“We must stand behind survivors, listen to them, and change the culture to help prevent rape, and implement programs and enact laws that protect survivors when it does occur,” read Victoria Garcia, assistant director of intersections in BC’s Division of Mission and Ministry, who delivered McGuffey’s keynote address, as he could not attend the event.
Students gathered outside of O’Neill Library for Take Back the Night as part of the Women’s Center’s C.A.R.E. (Concerned about Rape Education) Week on Wednesday evening.
“Tonight we join together as a community to reflect, heal, and advocate for change,” said Gracie Kwak, a Women’s Center staff member and MCAS ’23.

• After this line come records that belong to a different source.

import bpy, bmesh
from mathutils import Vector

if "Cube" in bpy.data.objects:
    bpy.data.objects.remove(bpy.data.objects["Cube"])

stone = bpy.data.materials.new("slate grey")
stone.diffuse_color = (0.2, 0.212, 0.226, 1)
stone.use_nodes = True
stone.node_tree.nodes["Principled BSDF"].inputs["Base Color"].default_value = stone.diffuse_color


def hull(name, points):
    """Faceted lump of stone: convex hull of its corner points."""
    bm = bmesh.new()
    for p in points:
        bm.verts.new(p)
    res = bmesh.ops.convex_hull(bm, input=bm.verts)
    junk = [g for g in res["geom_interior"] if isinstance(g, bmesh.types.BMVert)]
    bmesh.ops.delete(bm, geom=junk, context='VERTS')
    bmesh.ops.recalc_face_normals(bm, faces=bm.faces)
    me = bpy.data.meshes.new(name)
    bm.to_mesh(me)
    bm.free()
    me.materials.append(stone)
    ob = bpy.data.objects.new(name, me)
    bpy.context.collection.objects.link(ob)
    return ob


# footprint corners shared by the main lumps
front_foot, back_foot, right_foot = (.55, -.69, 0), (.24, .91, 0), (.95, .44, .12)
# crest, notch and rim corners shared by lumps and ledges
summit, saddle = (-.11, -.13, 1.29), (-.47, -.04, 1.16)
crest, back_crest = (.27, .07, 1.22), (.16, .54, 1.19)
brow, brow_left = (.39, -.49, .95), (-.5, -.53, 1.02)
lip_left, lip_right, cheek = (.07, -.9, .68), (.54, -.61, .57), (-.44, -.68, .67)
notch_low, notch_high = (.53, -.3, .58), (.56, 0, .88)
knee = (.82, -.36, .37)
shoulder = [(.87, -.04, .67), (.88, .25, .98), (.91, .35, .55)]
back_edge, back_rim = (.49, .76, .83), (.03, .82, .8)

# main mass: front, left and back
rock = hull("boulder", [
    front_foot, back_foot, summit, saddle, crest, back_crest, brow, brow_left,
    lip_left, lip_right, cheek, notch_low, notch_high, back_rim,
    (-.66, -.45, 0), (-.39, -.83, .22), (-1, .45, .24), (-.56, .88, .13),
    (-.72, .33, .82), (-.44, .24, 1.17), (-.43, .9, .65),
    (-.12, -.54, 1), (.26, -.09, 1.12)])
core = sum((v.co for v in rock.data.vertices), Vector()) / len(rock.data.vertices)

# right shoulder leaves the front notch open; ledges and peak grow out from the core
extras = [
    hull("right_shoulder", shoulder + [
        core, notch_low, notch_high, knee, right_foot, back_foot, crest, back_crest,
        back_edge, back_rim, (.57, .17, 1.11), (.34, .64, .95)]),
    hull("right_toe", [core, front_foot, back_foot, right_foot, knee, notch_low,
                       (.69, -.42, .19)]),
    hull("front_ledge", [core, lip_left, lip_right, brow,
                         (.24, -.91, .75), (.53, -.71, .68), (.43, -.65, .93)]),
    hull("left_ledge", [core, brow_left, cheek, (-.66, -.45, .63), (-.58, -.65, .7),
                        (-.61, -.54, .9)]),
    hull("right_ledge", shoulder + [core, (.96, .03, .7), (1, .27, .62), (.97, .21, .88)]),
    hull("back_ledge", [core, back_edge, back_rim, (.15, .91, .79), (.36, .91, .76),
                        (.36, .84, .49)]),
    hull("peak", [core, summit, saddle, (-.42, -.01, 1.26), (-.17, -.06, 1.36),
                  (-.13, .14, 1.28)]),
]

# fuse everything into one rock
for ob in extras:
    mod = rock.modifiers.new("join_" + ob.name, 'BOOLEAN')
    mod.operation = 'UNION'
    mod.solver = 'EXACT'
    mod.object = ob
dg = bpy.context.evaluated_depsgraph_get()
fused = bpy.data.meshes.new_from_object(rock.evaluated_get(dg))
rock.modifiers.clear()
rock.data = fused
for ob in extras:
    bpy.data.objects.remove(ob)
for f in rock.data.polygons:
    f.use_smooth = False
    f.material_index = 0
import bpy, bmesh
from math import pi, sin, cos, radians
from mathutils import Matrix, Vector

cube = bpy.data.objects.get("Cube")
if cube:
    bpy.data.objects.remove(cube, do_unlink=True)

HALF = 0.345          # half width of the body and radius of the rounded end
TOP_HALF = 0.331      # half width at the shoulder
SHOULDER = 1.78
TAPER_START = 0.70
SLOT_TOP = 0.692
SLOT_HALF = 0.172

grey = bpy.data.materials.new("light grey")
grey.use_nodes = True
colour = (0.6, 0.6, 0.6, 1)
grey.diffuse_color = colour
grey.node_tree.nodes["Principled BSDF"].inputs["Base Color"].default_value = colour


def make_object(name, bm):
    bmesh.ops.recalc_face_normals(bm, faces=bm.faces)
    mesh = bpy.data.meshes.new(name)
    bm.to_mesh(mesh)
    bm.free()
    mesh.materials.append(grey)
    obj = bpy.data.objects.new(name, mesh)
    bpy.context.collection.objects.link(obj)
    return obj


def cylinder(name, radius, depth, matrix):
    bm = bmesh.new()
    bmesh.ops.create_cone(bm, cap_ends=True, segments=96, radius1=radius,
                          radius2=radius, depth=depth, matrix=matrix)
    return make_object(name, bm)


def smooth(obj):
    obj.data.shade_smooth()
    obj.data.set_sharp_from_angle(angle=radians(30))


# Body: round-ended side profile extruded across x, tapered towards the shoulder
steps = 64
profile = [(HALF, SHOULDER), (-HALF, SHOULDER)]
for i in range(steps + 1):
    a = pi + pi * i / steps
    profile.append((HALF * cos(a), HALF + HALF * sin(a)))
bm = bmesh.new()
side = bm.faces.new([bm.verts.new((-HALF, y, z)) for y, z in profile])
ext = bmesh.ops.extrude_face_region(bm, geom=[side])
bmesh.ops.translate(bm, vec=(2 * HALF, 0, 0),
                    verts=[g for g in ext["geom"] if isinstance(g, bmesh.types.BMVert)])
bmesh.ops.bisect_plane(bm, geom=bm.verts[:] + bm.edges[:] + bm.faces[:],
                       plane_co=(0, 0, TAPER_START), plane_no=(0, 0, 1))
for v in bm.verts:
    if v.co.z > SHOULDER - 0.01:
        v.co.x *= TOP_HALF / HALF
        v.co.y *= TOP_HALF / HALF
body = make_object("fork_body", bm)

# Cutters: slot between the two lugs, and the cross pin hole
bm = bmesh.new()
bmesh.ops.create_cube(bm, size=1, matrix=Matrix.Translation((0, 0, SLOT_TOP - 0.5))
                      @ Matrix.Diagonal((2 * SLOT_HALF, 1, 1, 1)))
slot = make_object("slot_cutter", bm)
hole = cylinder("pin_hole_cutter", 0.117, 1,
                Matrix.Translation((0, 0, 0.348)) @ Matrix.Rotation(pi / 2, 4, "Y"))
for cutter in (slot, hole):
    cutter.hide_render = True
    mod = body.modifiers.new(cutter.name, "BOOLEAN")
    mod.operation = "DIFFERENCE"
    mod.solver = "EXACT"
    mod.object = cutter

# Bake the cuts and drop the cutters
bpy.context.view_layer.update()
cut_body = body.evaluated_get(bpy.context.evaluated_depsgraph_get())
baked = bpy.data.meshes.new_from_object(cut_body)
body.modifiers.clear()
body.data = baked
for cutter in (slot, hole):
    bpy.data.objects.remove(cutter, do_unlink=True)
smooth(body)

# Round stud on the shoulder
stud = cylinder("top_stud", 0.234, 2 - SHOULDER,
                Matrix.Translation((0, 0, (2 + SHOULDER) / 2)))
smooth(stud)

Take Back the Night is not only a BC program, it is an annual worldwide event that aims to break the stigma surrounding sexual violence and to empower assault survivors, according to Abigail Iafolla, Women’s Center staff member and MCAS ’22.
“Initially, Take Back the Night stood as a response to the conditions that caused women to feel unsafe being alone at night, but night has also come to serve as a metaphor for all those who have felt fear, isolation, and coercion,” Iafolla said.
McGuffey—an associate professor of sociology and African and African diaspora studies—recounted the story of a survivor of sexual assaul who he refered to as “Sarah” in his speech.
When McGuffey told Sarah about his plan to speak at Take Back the Night as a cisgender male, he said Sarah emphasized the importance of allies and survivors working together to combat sexual violence. According to McGuffey, Sarah said it is crucial that survivors and allies engage in uncomfortable dialogues about power and privilege to find potential solutions.
McGuffey also stressed that themes of identity should be incorporated into discussions about sexual assault.
“Identities, however, are not neutral,” Garcia read from McGuffey’s speech. “They’re laden with power and often layers of unearned privilege. Certain voices are amplified while others are marginalized.”
A BC student and survivor of sexual assault then approached the podium to share their story. In the speech, the student discussed misconceptions about sexual abuse.
“The idea that perpetrators are these random people in alleyways or strangers is the exception,” the student said. “I am the reality that more often than not, people know their assailants.”
Another BC student shared an original poem written specifically for the Take Back the Night event. In the poem, the student illustrated the physical and emotional damage caused by sexual assault, highlighting the challenges of the healing process.
“And no one talks about how hard it is to write about the healing process,” the second student said. “To put your thoughts into words and bring such a delicate reality to life.”
Events like Take Back the Night are essential for college campuses, according to one attendee.
“[Sexual assault] is just important to know about and be informed about, and having big events like this across college campuses just ensures that more people hear about it and it’s something that’s talked about,” she said.
Kwak and Iafolla later read a pledge which written by the Women’s Center’s Bystander Intervention program to encourage advocacy in the BC community and end sexual assault on campus.
“In summary, I will support everyone in the Boston College community by listening, continuing to learn, intervening wherever I perceive any form of oppression, and committing to fostering a safe and inclusive environment for all,” Iafolla said.
The Women’s Center conclued the event by highlighting resources on BC’s campus available to individuals dealing with the impact of sexual assault, such as SANet, University Counseling Services, and the Women’s Center itself.
“Above all, we want to recognize that healing is not a linear journey, and there’s so much courage in reaching out and asking for support,” Kwak said.
Featured Image Courtesy of the Women’s Center